“Those are easy to beat,” Pickens said. “No one thinks they broke down at that point, they just think, ‘Oh, it was a brain fart.’ He’s just someone who’s in a rush, most of the time he’s not in his normal posture, and I don’t know if there’s a bunch of mental issues other than overconfidence, and you’re not paying attention.”
The short missed putt under pressure, on the other hand, is a completely different animal. In those cases, the player has put their full attention on the shot, and a miss in those circumstances can have lingering effects.
“Normally what you hear on TV is ‘that guy blocked it’ or some other physical explanation,” Pickens said. “But physical stroke is just the symptom. The real root cause is fear or lack of confidence or you’re thinking about the consequences of losing or doing it instead of focusing on the process of executing it.”
Once it happens, it’s easy to think about it and, to use Kim’s words, let it haunt you. According to Nilsson, the first part of the recovery process is to stop that mental replay.
“When we store it as a memory, we relive the emotions of losing it,” he said, “and that will show up the next time they have a similar putt.”
The next step is to diagnose the problem. Did they do anything different from their normal routine? Kim came to Nilsson and his team shortly after his failure at Kraft Nabisco. What he told them was that he had doubts in his head about the putt, that he felt he might miss well. But he ignored those doubts because he thought it was better to continue with his normal routine. In that case, she should have paid attention to his hesitation. In other cases, players may have rushed, taken too long, or made any number of other mistakes.

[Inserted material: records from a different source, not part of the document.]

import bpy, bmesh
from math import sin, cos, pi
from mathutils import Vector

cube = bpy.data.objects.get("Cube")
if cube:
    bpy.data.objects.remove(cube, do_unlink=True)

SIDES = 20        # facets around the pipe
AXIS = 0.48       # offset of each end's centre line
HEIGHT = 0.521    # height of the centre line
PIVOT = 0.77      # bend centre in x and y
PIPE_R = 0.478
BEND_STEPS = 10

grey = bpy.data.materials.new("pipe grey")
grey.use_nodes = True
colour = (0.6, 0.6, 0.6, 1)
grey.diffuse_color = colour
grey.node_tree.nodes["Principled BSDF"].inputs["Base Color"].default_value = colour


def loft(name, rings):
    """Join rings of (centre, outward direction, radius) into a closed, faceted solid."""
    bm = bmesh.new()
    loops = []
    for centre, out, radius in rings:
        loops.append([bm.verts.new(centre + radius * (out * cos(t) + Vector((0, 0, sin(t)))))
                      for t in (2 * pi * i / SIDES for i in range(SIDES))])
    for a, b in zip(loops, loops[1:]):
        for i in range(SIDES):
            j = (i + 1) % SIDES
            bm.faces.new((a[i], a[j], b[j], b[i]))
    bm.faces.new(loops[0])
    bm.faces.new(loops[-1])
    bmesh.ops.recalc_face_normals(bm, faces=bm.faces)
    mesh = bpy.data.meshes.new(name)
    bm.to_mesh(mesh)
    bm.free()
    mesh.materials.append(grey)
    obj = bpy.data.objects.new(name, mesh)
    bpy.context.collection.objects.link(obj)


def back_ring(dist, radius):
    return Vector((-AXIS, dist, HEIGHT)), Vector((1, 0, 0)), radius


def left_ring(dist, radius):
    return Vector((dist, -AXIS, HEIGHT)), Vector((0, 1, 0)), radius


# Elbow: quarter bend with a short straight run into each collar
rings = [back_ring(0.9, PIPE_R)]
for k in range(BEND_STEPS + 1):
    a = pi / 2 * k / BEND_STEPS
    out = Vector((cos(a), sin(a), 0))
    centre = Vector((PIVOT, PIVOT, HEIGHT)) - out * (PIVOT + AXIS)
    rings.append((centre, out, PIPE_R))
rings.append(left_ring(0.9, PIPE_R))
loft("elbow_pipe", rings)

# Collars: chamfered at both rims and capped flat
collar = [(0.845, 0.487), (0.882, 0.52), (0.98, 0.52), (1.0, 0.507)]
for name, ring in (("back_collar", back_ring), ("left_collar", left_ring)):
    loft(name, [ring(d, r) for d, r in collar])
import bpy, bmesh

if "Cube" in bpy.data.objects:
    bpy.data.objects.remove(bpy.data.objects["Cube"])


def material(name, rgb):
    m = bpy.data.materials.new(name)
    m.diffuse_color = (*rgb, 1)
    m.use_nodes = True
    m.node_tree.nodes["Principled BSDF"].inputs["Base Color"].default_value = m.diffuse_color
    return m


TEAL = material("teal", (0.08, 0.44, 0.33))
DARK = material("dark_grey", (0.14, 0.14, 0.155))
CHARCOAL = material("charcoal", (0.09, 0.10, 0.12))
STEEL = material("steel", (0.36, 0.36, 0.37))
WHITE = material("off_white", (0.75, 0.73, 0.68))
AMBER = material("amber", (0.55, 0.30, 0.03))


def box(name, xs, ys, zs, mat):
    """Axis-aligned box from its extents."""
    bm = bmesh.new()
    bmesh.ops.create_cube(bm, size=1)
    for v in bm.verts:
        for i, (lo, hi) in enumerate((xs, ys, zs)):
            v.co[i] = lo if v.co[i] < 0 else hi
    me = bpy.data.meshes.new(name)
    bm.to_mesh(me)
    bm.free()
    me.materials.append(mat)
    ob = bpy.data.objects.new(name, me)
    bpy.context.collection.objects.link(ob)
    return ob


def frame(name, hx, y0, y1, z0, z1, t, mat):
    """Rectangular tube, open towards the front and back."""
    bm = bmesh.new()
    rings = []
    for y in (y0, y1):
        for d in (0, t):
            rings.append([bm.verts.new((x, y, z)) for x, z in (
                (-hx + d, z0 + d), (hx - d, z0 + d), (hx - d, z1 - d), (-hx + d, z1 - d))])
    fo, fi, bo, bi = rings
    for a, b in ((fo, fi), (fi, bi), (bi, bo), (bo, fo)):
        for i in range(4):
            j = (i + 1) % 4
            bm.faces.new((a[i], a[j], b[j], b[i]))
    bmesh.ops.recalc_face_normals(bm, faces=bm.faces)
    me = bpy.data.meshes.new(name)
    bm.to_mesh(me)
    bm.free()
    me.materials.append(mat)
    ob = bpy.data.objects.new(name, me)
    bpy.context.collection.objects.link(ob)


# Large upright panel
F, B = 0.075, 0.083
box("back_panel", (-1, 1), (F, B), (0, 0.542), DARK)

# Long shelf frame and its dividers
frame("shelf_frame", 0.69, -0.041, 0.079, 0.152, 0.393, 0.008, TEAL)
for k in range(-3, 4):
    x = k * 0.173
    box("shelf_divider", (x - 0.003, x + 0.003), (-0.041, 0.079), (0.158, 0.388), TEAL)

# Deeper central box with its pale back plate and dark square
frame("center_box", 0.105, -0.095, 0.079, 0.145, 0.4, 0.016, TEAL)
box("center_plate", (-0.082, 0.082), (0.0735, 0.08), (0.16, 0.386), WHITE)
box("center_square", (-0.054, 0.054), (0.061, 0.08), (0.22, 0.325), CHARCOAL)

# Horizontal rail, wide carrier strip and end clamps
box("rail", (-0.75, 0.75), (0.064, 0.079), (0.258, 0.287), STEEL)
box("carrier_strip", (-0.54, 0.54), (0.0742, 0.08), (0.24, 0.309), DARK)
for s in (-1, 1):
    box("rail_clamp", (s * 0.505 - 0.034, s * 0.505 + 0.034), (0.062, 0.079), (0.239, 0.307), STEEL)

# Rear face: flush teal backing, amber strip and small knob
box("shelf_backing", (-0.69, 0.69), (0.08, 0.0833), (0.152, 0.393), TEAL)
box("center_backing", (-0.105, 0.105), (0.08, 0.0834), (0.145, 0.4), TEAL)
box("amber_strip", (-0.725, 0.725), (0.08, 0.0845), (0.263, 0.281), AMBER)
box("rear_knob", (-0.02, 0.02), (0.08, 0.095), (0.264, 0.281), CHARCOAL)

Ultimately, it’s critical to stop the obsessive part of reliving the putt, Nilsson says, because you can’t change the past. Going forward, however, both she and Pickens advocated a kind of backup plan in high-pressure situations. In other words, sometimes the normal routine is not enough. The “pressure plan” can be different for each player, from something as simple as concentrating more on maintaining constant grip pressure to more abstract techniques such as visualizing the putt falling into the hole, humming a song, imagining a rhythmic clock ticking weather. rhythm of the putter stroke or have a kind of self-talk mantra like “down the line”.
“It’s not about going blank,” Pickens said. “It’s a matter of managing your mind.”
Collin Morikawa missed a three-foot shot in 2020 to extend a playoff at the Charles Schwab Challenge at Colonial just after the PGA Tour season resumed from the COVID shutdown. It can be easy to forget that excruciating moment now that Morikawa has won two majors with a tremendous deciding game. But when he checks the putt, he still gets the chills and admits he still hurts.
“They’re hard, they’re hard to swallow,” he told Golf Digest. “But at the end of the day, you can’t do anything about it, and you can’t dwell on the past. Does it make you think about the shorts a little more? Maybe, but that just means give it your full attention.”
What’s remarkable about Morikawa is how quickly he bounced back, and that’s due almost entirely to a quality that Pickens described as being honest with yourself.
“This is a professional evaluation,” Pickens said. “A real professional who can assess what really happened. Was this physical, was this mental, is there more to it? Most young children, if we can disturb them, they will immediately blame the stroke…it’s a huge, great skill, the ability to really get to the root cause and stop blaming other things.
Morikawa is young (just 25), but he immediately wondered “What did I do wrong here? How can I improve?” Because he was confident enough to endure those hardships and take an honest self-assessment without worrying if he was a choker or if he was defensive about his own state of mind, he overcame it and prospered.
That path is open to everyone from Cink to Kim, because the truth about missing an agonizing short putt is the same truth that applies in many walks of life: It’s not about what happened, it’s about how you respond.